Inside Desert Watchtower.
Photo Kristy McCaffrey.

My daughters inside Desert Watchtower.
Photo Kristy McCaffrey.

There are many options when visiting the Grand Canyon. The most popular location is the South Rim with many lodging choices, including campsites. These are booked one year in advance, so plan accordingly. (However, if you’re flexible you can sometimes find last-minute cancellations.) My favorite place is the El Tovar hotel, built in 1905. Be sure to grab lunch in the dining room (my favorite dish is the Traditional Navajo Taco). Learn more about where to stay here.

My daughters and a friend.
Photo Kristy McCaffrey.

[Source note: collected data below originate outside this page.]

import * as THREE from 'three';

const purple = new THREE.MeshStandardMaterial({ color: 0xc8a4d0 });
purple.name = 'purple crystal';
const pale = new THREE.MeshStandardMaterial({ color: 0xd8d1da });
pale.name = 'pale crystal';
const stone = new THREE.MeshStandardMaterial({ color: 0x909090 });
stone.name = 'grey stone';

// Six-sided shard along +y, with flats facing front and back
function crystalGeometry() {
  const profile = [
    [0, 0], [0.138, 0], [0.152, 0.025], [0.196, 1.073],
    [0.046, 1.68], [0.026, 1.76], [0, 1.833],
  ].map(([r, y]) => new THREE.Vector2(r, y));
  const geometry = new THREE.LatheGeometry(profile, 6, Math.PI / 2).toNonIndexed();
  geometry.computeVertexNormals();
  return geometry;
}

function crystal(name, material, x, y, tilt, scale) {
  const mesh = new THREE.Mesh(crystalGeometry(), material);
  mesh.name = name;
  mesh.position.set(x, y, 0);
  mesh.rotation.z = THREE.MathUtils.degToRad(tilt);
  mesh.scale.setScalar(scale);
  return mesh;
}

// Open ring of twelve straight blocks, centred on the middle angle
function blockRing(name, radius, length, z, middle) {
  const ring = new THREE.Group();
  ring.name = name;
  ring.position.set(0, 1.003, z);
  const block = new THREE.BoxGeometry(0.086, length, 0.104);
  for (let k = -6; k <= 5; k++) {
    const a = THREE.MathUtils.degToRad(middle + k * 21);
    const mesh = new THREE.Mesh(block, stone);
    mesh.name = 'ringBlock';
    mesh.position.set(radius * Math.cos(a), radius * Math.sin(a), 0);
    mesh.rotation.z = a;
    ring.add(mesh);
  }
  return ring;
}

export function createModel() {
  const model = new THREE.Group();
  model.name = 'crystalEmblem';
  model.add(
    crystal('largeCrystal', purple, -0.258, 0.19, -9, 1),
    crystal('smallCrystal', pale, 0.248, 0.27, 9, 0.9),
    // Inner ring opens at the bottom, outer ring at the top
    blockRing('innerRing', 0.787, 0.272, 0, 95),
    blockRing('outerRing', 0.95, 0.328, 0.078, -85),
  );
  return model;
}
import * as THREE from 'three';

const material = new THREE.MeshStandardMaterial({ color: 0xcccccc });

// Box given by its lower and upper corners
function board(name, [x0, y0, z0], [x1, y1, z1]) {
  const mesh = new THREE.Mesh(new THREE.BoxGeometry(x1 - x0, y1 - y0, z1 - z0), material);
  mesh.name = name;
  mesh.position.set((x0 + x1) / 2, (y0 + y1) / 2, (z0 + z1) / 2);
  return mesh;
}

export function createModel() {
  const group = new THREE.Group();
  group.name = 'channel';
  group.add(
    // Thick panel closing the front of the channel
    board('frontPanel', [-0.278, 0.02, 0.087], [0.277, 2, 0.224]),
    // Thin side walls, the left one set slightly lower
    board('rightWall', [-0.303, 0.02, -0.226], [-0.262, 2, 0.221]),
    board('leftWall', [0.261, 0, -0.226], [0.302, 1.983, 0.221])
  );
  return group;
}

Activities while at the South Rim include hiking (the famed Bright Angel Trail begins here—if you’re in good physical condition then consider a day-hike to Indian Gardens, a halfway point to the bottom of the Canyon; overnighting inside the Canyon requires a permit), bike rides, and many lookout points (Desert Watchtower and Hermit’s Rest are my favorites). People often ask about the Skywalk, a 10-foot wide, horseshoe-shaped glass bridge that extends 70 feet over the rim of the Canyon. It’s not accessible from the South Rim, but lies farther west and is more easily reached from Las Vegas. A bit of trivia: the walkway is actually built over a side canyon and not Grand Canyon, although the view is still spectacular.

My daughter Kate taking a photo on the Bright Angel Trail.
Photo Kristy McCaffrey.

My daughters at the start of the Bright Angel Trail. We
didn't get far before they were distracted with photo ops.
Photo Kristy McCaffrey.

My husband and daughter on Bright Angel Trail.
Photo Kristy McCaffrey.

You can also visit the North Rim during the summer months (the roads are closed during the winter). It’s more remote and more difficult to reach, but there are also less crowds. And the different views of the Canyon make it worthwhile (the North Rim is at a higher elevation than the South Rim). The Grand Canyon Lodge offers a perfect place to stay, but remember to book 12 months in advance. You can find more info here.

Me and my girls.
Photo Kristy McCaffrey.

Kate and Hannah commemorating their visit with a selfie.
Photo Kristy McCaffrey

We saw this magnificent bull elk grazing by the side of
the road as we were leaving the park.
Photo Kristy McCaffrey.